That's what NBC LA's Get Garcia hidden camera investigation found when it DNA-tested samples of fish that were purchased from local stores and sushi restaurants.
Of the 27 fish samples purchased at Ralphs, Sprouts, Pavilions, Gelsons, Whole Foods, San Pedro Fish Market and Sushi Yuzu, five were not correctly labeled. In fact, only two stores sold NBC LA samples that were 100 percent correctly labeled: Whole Foods and San Pedro Fish Market.
The substitutions, like the Ocean Perch fish that had been labeled "Red Snapper" at Gelsons, Ralphs and Pavilions end up ripping off consumers.

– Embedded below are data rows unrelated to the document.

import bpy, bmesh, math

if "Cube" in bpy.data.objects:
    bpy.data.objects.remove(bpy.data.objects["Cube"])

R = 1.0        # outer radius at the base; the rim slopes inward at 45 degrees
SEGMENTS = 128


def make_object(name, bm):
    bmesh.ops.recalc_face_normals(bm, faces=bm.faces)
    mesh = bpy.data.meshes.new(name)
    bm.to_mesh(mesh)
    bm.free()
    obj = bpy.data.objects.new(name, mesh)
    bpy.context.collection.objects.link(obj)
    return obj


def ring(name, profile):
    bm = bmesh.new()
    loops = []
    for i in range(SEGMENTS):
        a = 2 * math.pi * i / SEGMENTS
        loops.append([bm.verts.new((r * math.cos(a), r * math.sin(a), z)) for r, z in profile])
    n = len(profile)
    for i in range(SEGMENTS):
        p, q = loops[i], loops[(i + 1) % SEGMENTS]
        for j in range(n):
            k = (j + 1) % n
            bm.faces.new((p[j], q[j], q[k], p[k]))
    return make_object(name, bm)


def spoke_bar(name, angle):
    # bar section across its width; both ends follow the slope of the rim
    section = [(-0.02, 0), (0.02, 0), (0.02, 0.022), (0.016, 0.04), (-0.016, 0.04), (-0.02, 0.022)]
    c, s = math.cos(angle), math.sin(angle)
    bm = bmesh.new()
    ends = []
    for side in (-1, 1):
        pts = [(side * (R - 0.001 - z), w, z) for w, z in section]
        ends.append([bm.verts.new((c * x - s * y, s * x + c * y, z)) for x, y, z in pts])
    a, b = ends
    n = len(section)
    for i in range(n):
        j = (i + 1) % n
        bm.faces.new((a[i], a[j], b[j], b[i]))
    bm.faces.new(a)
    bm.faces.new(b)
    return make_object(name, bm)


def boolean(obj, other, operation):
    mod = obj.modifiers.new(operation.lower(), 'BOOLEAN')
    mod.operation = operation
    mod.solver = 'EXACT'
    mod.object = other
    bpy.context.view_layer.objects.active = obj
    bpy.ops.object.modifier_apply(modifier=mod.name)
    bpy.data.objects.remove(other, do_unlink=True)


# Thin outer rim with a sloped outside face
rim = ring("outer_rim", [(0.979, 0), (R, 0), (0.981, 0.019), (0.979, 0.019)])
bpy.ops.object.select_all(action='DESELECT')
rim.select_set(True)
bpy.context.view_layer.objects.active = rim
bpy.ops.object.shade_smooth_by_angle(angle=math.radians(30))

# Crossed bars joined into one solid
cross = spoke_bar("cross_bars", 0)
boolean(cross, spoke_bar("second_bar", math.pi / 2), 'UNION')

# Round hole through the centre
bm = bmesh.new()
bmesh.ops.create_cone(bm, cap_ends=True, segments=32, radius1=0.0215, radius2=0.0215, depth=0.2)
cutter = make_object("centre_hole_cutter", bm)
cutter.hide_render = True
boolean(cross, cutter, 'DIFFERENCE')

Ocean Perch costs $6.99 per pound, but Red Snapper retails for $14.99 a pound, NBC LA points out.
In addition to the ripoff, mislabeling could also cause problems for people trying to avoid certain kinds of fish for health reasons.
NBC LA's findings echo a study released by conservation group Oceana back in April. Oceana's investigation found that over half of the seafood sold in Los Angeles and Orange counties were fraudulently labeled, a violation of federal law. Some key findings, via the press release:
- Fraud was detected in 11 out of 18 different types of fish purchased.
- Every single fish sold with the word “snapper” in the label (34 out of 34) was mislabeled, according to federal guidelines.
- Nearly nine out of every ten sushi samples was mislabeled.
- Eight out of nine sushi samples labeled as “white tuna” were actually escolar, a species that carries a health warning for it purgative effects.
To combat the fraud, Oceana released a petition Thursday calling for more robust federal standards when it comes to seafood traceability. The petition is signed by chefs such as Michael Cimarusti of Providence, Mario Batali of Pizzeria Mozza, Susan Feniger of Street and Suzanne Goin of Lucques.
Earlier this month, California Sen. Barbara Boxer also wrote a strongly worded letter to the Food and Drug Administration commissioner. Sen. Boxer pointed out that while the FDA has the authority to inspect seafood for fraud, they rarely elect to do so.